Graduation, simply put, is the worst of Kanye West’s three albums. This shouldn’t be seen as a bad thing, as his first two albums are two of the best hip hop albums to be released in this millennium. Graduation isn’t as adventurous or risky as Late Registration, or as powerful as The College Dropout, but it is his most personal album. The flaws are there as well, his flow and delivery haven't gotten any better and while I enjoy most of the tracks and beats, it would have been nice to see him take more chances musically. But lyrically and musically, it is still a very strong album, as you can see that West is at peace with his life but striving to achieve more at the same time. Say what you will about Kanye West, whether you think he is an overrated rapper running his mouth or one of the greatest rappers of our time, you cannot deny his impact on mainstream music today. Kanye West has finally graduated, and he has passed with flying colors, just like the album art suggests.
Graduation, simply put, is the worst of Kanye West’s three albums. This shouldn’t be seen as a bad thing, as his first two albums are two of the best hip hop albums to be released in this millennium. Graduation isn’t as adventurous or risky as Late Registration, or as powerful as The College Dropout, but it is his most personal album.
This told me all I needed to know.
Great, great stuff, Drew. I love how you tied the album art into the review for the close.
i think this is a pretty good album, not an 87% good, but thats minor. I completely agree with your thoughts on bonds and girls, as well as the stellar production of "Flashing Lights" that is def. my favorite song. "The Good Life" is going to smash radio, i wasn't let down by this at all.
surprise surprise kanye gets reviewed while dozens of better cds are ignored..
I have mixed feelings about Kanye,. I like some of his production, its easily influenced mainstream rap. Although hes not exactly a lyrical genius. 99% of Kanye's flow is ego and he is one of the lone rappers that sounds credible when doing it (lil wayne, you dont. you are the worst rapper alive.)
I heard the leak awhile ago and might get it but there are some better rap cds that came out this year. This site desperatly needs a hip-hop reviewer.
It's not great to be honest, but i still enjoy it, i was just expecting better or more importaintly, bigger. As far as Kanye as a packarge goes he's awesome but as a rapper & he's lyrics go i think he's poor, but still enjoyable if that makes any sense.

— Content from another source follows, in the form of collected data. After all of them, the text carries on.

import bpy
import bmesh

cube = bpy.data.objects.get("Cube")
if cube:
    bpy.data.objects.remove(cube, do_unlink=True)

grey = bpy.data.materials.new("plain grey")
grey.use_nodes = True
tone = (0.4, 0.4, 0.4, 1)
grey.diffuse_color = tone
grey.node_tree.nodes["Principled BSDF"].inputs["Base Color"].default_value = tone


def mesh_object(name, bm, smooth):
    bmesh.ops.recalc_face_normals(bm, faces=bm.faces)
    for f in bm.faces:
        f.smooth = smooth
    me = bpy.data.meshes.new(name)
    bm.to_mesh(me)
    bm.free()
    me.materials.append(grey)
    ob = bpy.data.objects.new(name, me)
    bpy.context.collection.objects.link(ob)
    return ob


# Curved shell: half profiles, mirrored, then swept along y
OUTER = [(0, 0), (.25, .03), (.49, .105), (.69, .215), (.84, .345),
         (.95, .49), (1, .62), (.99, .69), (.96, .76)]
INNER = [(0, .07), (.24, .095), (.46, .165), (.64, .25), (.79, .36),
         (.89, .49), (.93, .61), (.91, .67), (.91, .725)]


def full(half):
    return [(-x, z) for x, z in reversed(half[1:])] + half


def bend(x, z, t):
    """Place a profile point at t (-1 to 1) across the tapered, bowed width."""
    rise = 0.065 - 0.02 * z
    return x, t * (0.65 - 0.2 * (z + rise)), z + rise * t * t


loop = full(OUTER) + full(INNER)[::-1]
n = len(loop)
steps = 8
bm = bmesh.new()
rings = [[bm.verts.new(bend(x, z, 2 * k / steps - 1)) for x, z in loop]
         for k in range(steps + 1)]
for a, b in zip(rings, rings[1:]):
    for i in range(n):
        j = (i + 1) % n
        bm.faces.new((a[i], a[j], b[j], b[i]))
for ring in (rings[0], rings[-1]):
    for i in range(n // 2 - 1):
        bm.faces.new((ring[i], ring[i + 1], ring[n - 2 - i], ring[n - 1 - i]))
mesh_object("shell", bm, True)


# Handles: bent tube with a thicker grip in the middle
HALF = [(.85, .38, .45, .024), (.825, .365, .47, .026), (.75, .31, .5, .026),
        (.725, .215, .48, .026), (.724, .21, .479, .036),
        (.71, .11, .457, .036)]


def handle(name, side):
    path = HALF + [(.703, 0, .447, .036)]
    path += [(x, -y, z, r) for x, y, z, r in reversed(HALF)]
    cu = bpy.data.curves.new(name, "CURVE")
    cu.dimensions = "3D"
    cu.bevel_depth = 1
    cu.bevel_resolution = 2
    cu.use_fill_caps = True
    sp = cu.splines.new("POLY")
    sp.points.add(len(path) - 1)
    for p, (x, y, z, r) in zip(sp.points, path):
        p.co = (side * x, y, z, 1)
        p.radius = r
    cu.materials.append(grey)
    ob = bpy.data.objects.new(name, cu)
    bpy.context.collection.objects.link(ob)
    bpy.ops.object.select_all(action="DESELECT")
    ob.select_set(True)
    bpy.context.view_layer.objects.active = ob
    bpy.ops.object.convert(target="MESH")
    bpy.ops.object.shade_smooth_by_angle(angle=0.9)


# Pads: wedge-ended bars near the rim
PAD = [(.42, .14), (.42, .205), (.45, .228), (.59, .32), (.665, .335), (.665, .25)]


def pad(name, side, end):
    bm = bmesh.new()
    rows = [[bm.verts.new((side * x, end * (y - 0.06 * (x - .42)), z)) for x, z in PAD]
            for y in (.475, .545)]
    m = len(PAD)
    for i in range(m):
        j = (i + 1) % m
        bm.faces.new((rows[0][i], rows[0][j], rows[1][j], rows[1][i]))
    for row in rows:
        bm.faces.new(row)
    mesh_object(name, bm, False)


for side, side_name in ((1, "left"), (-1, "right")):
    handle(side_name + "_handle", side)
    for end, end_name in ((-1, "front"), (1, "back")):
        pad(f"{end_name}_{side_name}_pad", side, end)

Ps, I'd agrue that Lupe Fiasco's record was as good as Kanye's previous works, if maybe not as shocking and mainstream, though i guess it wasn't mainstrean until kanye did it...
The album is just boring, and yeah, it's his worst by far. It's cool he's not sticking to the same style of music which could have netted him another platinum album (even if his new style conveniently aligns with the indie electronic blog demographic), but his poor emceeing skills really show up here, whereas previous albums his brilliant arranging and sampling could gloss over those shortcomings. Curtis is better.